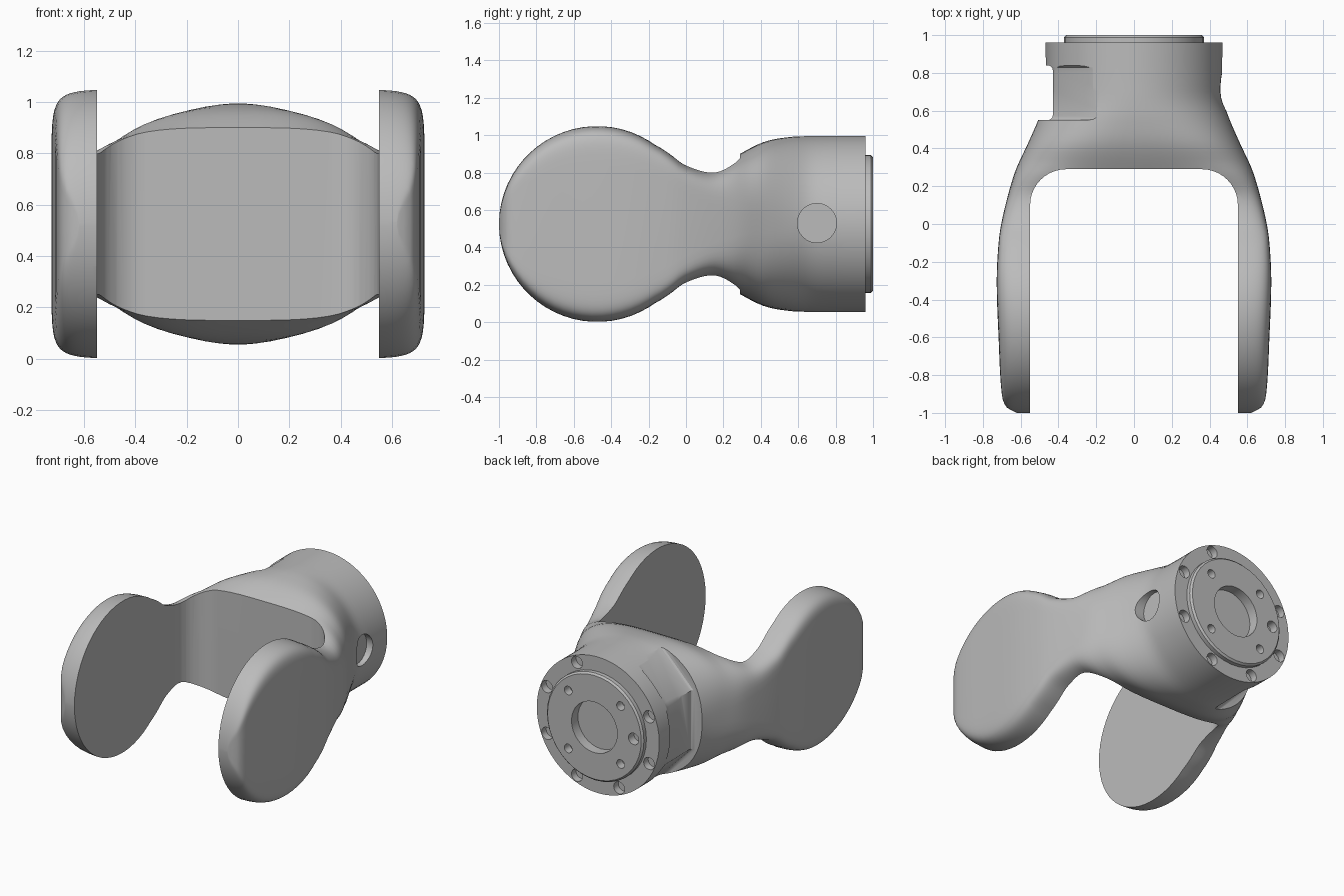
import bpy, bmesh, math
from mathutils import Matrix, Vector

MID = 0.525          # height of the centre line
ARM_Y = -0.475       # centre of the round arm ends
BACK = 0.96          # rear face of the body

cube = bpy.data.objects.get("Cube")
if cube:
    bpy.data.objects.remove(cube, do_unlink=True)

grey = bpy.data.materials.new("light_grey")
grey.use_nodes = True
grey.diffuse_color = (0.5, 0.5, 0.5, 1)
shader = next(n for n in grey.node_tree.nodes if n.type == "BSDF_PRINCIPLED")
shader.inputs["Base Color"].default_value = grey.diffuse_color


def make_object(name, bm):
    bmesh.ops.recalc_face_normals(bm, faces=bm.faces)
    mesh = bpy.data.meshes.new(name)
    bm.to_mesh(mesh)
    bm.free()
    mesh.materials.append(grey)
    obj = bpy.data.objects.new(name, mesh)
    bpy.context.collection.objects.link(obj)
    return obj


def prism(name, points, direction):
    """Extrude a closed polygon along a direction."""
    bm = bmesh.new()
    face = bm.faces.new([bm.verts.new(p) for p in points])
    geom = bmesh.ops.extrude_face_region(bm, geom=[face])["geom"]
    moved = [v for v in geom if isinstance(v, bmesh.types.BMVert)]
    bmesh.ops.translate(bm, verts=moved, vec=direction)
    return make_object(name, bm)


def add_cylinder(bm, centre, radius, depth, axis, sides=24):
    turn = Vector((0, 0, 1)).rotation_difference(Vector(axis)).to_matrix().to_4x4()
    return bmesh.ops.create_cone(bm, cap_ends=True, segments=sides, radius1=radius,
                                 radius2=radius, depth=depth,
                                 matrix=Matrix.Translation(centre) @ turn)


def apply_modifiers(obj):
    bpy.context.view_layer.objects.active = obj
    for mod in list(obj.modifiers):
        bpy.ops.object.modifier_apply(modifier=mod.name)


def cut(obj, cutter):
    mod = obj.modifiers.new("cut", "BOOLEAN")
    mod.operation, mod.solver, mod.object = "DIFFERENCE", "EXACT", cutter
    apply_modifiers(obj)


# Cross-sections along y: position, half width, half height, squareness
KEYS = [(-1, .62, .1, 12), (-.97, .675, .2, 12), (-.9, .70, .3, 12),
        (-.6, .717, .5, 12), (-.3, .727, .5, 12), (-.1, .717, .385, 12),
        (0, .703, .315, 10), (.15, .668, .29, 6), (.29, .625, .376, 3.4),
        (.42, .565, .44, 2.8), (.55, .508, .465, 2.3), (.65, .474, .47, 2.05),
        (.75, .468, .47, 2), (BACK, .468, .47, 2)]


def section(y):
    """Smooth interpolation of the key cross-sections."""
    i = max(k for k in range(len(KEYS) - 1) if KEYS[k][0] <= y)
    a, b = KEYS[i], KEYS[i + 1]
    before, after = KEYS[max(i - 1, 0)], KEYS[min(i + 2, len(KEYS) - 1)]
    span = b[0] - a[0]
    t = (y - a[0]) / span
    out = []
    for c in (1, 2, 3):
        m0 = (b[c] - before[c]) / (b[0] - before[0]) * span
        m1 = (after[c] - a[c]) / (after[0] - a[0]) * span
        d = b[c] - a[c]
        out.append(a[c] + m0 * t + (3 * d - 2 * m0 - m1) * t**2 + (m0 + m1 - 2 * d) * t**3)
    return out


def power(value, exponent):
    return math.copysign(abs(value) ** exponent, value)


# Fork body: loft from the round arm ends to the round rear
stations = [ARM_Y - MID * math.cos(0.02 + k * 0.1) for k in range(22)]
start, steps = stations[-1], 36
stations += [start + (BACK - start) * k / steps for k in range(1, steps + 1)]
bm = bmesh.new()
rings = []
SIDES = 72
for y in stations:
    w, h, n = section(y)
    if y < -0.15:
        h = math.sqrt(MID**2 - (y - ARM_Y) ** 2)
    ring = []
    for k in range(SIDES):
        a = math.tau * (k + 0.5) / SIDES
        ring.append(bm.verts.new((w * power(math.cos(a), 2 / n), y,
                                  MID + h * power(math.sin(a), 2 / n))))
    rings.append(ring)
for r0, r1 in zip(rings, rings[1:]):
    for k in range(SIDES):
        j = (k + 1) % SIDES
        bm.faces.new((r0[k], r0[j], r1[j], r1[k]))
bm.faces.new(rings[0])
bm.faces.new(rings[-1])
body = make_object("fork_body", bm)

# Slot between the arms, with rounded inner corners
slot = [(-0.55, -1.3, -1), (0.55, -1.3, -1)]
for side in (1, -1):
    arc = [(side * (0.36 + 0.19 * math.cos(a)), 0.10 + 0.19 * math.sin(a), -1)
           for a in (math.pi / 2 * k / 10 for k in range(11))]
    slot += arc if side > 0 else arc[::-1]
slot_cutter = prism("slot_cutter", slot, (0, 0, 3))

# Flat-sided recess ahead of the rear flange, on one side only
notch = [(-0.185, 1.4), (-0.185, MID + 0.45), (-0.43, MID + 0.2),
         (-0.43, MID - 0.2), (-0.185, MID - 0.45), (-0.185, -0.4), (-1, -0.4), (-1, 1.4)]
notch_cutter = prism("notch_cutter", [(x, 0.55, z) for x, z in notch], (0, 0.29, 0))
# round the inner vertical corners of the recess
bevel = notch_cutter.modifiers.new("round", "BEVEL")
bevel.width, bevel.segments, bevel.limit_method = 0.025, 3, "ANGLE"
bevel.angle_limit = math.radians(80)
apply_modifiers(notch_cutter)

# Round side port
bm = bmesh.new()
add_cylinder(bm, (0.52, 0.70, 0.53), 0.105, 0.2, (1, 0, 0))
port_cutter = make_object("port_cutter", bm)

# Rear disc with a chamfered rim
bm = bmesh.new()
add_cylinder(bm, (0, 0.975, MID), 0.37, 0.05, (0, 1, 0), 40)
rim = [e for e in bm.edges if all(v.co.y > 0.99 for v in e.verts)]
bmesh.ops.bevel(bm, geom=rim, offset=0.012, segments=1, affect="EDGES")
disc = make_object("rear_disc", bm)

# Bore, flange bolt holes and disc screw holes
bm = bmesh.new()
add_cylinder(bm, (0, 1.02, MID), 0.175, 0.18, (0, 1, 0), 32)
for k in range(8):
    a = math.radians(22.5 + 45 * k)
    if k != 2:
        add_cylinder(bm, (0.422 * math.cos(a), 1.0, MID + 0.422 * math.sin(a)),
                     0.042, 0.18, (0, 1, 0), 16)
for x in (-0.2, 0.2):
    for z in (-0.2, 0.2):
        add_cylinder(bm, (x, 1.02, MID + z), 0.03, 0.16, (0, 1, 0), 14)
add_cylinder(bm, (-0.3, 1.02, MID), 0.04, 0.16, (0, 1, 0), 14)
hole_cutter = make_object("hole_cutter", bm)

cutters = [slot_cutter, notch_cutter, port_cutter, hole_cutter]
for cutter in cutters:
    cutter.hide_render = True
    cut(body, cutter)
cut(disc, hole_cutter)
for cutter in cutters:
    bpy.data.objects.remove(cutter, do_unlink=True)

# Smooth shading with sharp creases
bpy.ops.object.select_all(action="DESELECT")
for obj in (body, disc):
    obj.select_set(True)
bpy.context.view_layer.objects.active = body
bpy.ops.object.shade_smooth_by_angle(angle=math.radians(30))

Aim of the task: Output each record precisely as it appears, and drop every picture.

Answer section:
import bpy, bmesh, math
from mathutils import Matrix, Vector

MID = 0.525          # height of the centre line
ARM_Y = -0.475       # centre of the round arm ends
BACK = 0.96          # rear face of the body

cube = bpy.data.objects.get("Cube")
if cube:
    bpy.data.objects.remove(cube, do_unlink=True)

grey = bpy.data.materials.new("light_grey")
grey.use_nodes = True
grey.diffuse_color = (0.5, 0.5, 0.5, 1)
shader = next(n for n in grey.node_tree.nodes if n.type == "BSDF_PRINCIPLED")
shader.inputs["Base Color"].default_value = grey.diffuse_color


def make_object(name, bm):
    bmesh.ops.recalc_face_normals(bm, faces=bm.faces)
    mesh = bpy.data.meshes.new(name)
    bm.to_mesh(mesh)
    bm.free()
    mesh.materials.append(grey)
    obj = bpy.data.objects.new(name, mesh)
    bpy.context.collection.objects.link(obj)
    return obj


def prism(name, points, direction):
    """Extrude a closed polygon along a direction."""
    bm = bmesh.new()
    face = bm.faces.new([bm.verts.new(p) for p in points])
    geom = bmesh.ops.extrude_face_region(bm, geom=[face])["geom"]
    moved = [v for v in geom if isinstance(v, bmesh.types.BMVert)]
    bmesh.ops.translate(bm, verts=moved, vec=direction)
    return make_object(name, bm)


def add_cylinder(bm, centre, radius, depth, axis, sides=24):
    turn = Vector((0, 0, 1)).rotation_difference(Vector(axis)).to_matrix().to_4x4()
    return bmesh.ops.create_cone(bm, cap_ends=True, segments=sides, radius1=radius,
                                 radius2=radius, depth=depth,
                                 matrix=Matrix.Translation(centre) @ turn)


def apply_modifiers(obj):
    bpy.context.view_layer.objects.active = obj
    for mod in list(obj.modifiers):
        bpy.ops.object.modifier_apply(modifier=mod.name)


def cut(obj, cutter):
    mod = obj.modifiers.new("cut", "BOOLEAN")
    mod.operation, mod.solver, mod.object = "DIFFERENCE", "EXACT", cutter
    apply_modifiers(obj)


# Cross-sections along y: position, half width, half height, squareness
KEYS = [(-1, .62, .1, 12), (-.97, .675, .2, 12), (-.9, .70, .3, 12),
        (-.6, .717, .5, 12), (-.3, .727, .5, 12), (-.1, .717, .385, 12),
        (0, .703, .315, 10), (.15, .668, .29, 6), (.29, .625, .376, 3.4),
        (.42, .565, .44, 2.8), (.55, .508, .465, 2.3), (.65, .474, .47, 2.05),
        (.75, .468, .47, 2), (BACK, .468, .47, 2)]


def section(y):
    """Smooth interpolation of the key cross-sections."""
    i = max(k for k in range(len(KEYS) - 1) if KEYS[k][0] <= y)
    a, b = KEYS[i], KEYS[i + 1]
    before, after = KEYS[max(i - 1, 0)], KEYS[min(i + 2, len(KEYS) - 1)]
    span = b[0] - a[0]
    t = (y - a[0]) / span
    out = []
    for c in (1, 2, 3):
        m0 = (b[c] - before[c]) / (b[0] - before[0]) * span
        m1 = (after[c] - a[c]) / (after[0] - a[0]) * span
        d = b[c] - a[c]
        out.append(a[c] + m0 * t + (3 * d - 2 * m0 - m1) * t**2 + (m0 + m1 - 2 * d) * t**3)
    return out


def power(value, exponent):
    return math.copysign(abs(value) ** exponent, value)


# Fork body: loft from the round arm ends to the round rear
stations = [ARM_Y - MID * math.cos(0.02 + k * 0.1) for k in range(22)]
start, steps = stations[-1], 36
stations += [start + (BACK - start) * k / steps for k in range(1, steps + 1)]
bm = bmesh.new()
rings = []
SIDES = 72
for y in stations:
    w, h, n = section(y)
    if y < -0.15:
        h = math.sqrt(MID**2 - (y - ARM_Y) ** 2)
    ring = []
    for k in range(SIDES):
        a = math.tau * (k + 0.5) / SIDES
        ring.append(bm.verts.new((w * power(math.cos(a), 2 / n), y,
                                  MID + h * power(math.sin(a), 2 / n))))
    rings.append(ring)
for r0, r1 in zip(rings, rings[1:]):
    for k in range(SIDES):
        j = (k + 1) % SIDES
        bm.faces.new((r0[k], r0[j], r1[j], r1[k]))
bm.faces.new(rings[0])
bm.faces.new(rings[-1])
body = make_object("fork_body", bm)

# Slot between the arms, with rounded inner corners
slot = [(-0.55, -1.3, -1), (0.55, -1.3, -1)]
for side in (1, -1):
    arc = [(side * (0.36 + 0.19 * math.cos(a)), 0.10 + 0.19 * math.sin(a), -1)
           for a in (math.pi / 2 * k / 10 for k in range(11))]
    slot += arc if side > 0 else arc[::-1]
slot_cutter = prism("slot_cutter", slot, (0, 0, 3))

# Flat-sided recess ahead of the rear flange, on one side only
notch = [(-0.185, 1.4), (-0.185, MID + 0.45), (-0.43, MID + 0.2),
         (-0.43, MID - 0.2), (-0.185, MID - 0.45), (-0.185, -0.4), (-1, -0.4), (-1, 1.4)]
notch_cutter = prism("notch_cutter", [(x, 0.55, z) for x, z in notch], (0, 0.29, 0))
# round the inner vertical corners of the recess
bevel = notch_cutter.modifiers.new("round", "BEVEL")
bevel.width, bevel.segments, bevel.limit_method = 0.025, 3, "ANGLE"
bevel.angle_limit = math.radians(80)
apply_modifiers(notch_cutter)

# Round side port
bm = bmesh.new()
add_cylinder(bm, (0.52, 0.70, 0.53), 0.105, 0.2, (1, 0, 0))
port_cutter = make_object("port_cutter", bm)

# Rear disc with a chamfered rim
bm = bmesh.new()
add_cylinder(bm, (0, 0.975, MID), 0.37, 0.05, (0, 1, 0), 40)
rim = [e for e in bm.edges if all(v.co.y > 0.99 for v in e.verts)]
bmesh.ops.bevel(bm, geom=rim, offset=0.012, segments=1, affect="EDGES")
disc = make_object("rear_disc", bm)

# Bore, flange bolt holes and disc screw holes
bm = bmesh.new()
add_cylinder(bm, (0, 1.02, MID), 0.175, 0.18, (0, 1, 0), 32)
for k in range(8):
    a = math.radians(22.5 + 45 * k)
    if k != 2:
        add_cylinder(bm, (0.422 * math.cos(a), 1.0, MID + 0.422 * math.sin(a)),
                     0.042, 0.18, (0, 1, 0), 16)
for x in (-0.2, 0.2):
    for z in (-0.2, 0.2):
        add_cylinder(bm, (x, 1.02, MID + z), 0.03, 0.16, (0, 1, 0), 14)
add_cylinder(bm, (-0.3, 1.02, MID), 0.04, 0.16, (0, 1, 0), 14)
hole_cutter = make_object("hole_cutter", bm)

cutters = [slot_cutter, notch_cutter, port_cutter, hole_cutter]
for cutter in cutters:
    cutter.hide_render = True
    cut(body, cutter)
cut(disc, hole_cutter)
for cutter in cutters:
    bpy.data.objects.remove(cutter, do_unlink=True)

# Smooth shading with sharp creases
bpy.ops.object.select_all(action="DESELECT")
for obj in (body, disc):
    obj.select_set(True)
bpy.context.view_layer.objects.active = body
bpy.ops.object.shade_smooth_by_angle(angle=math.radians(30))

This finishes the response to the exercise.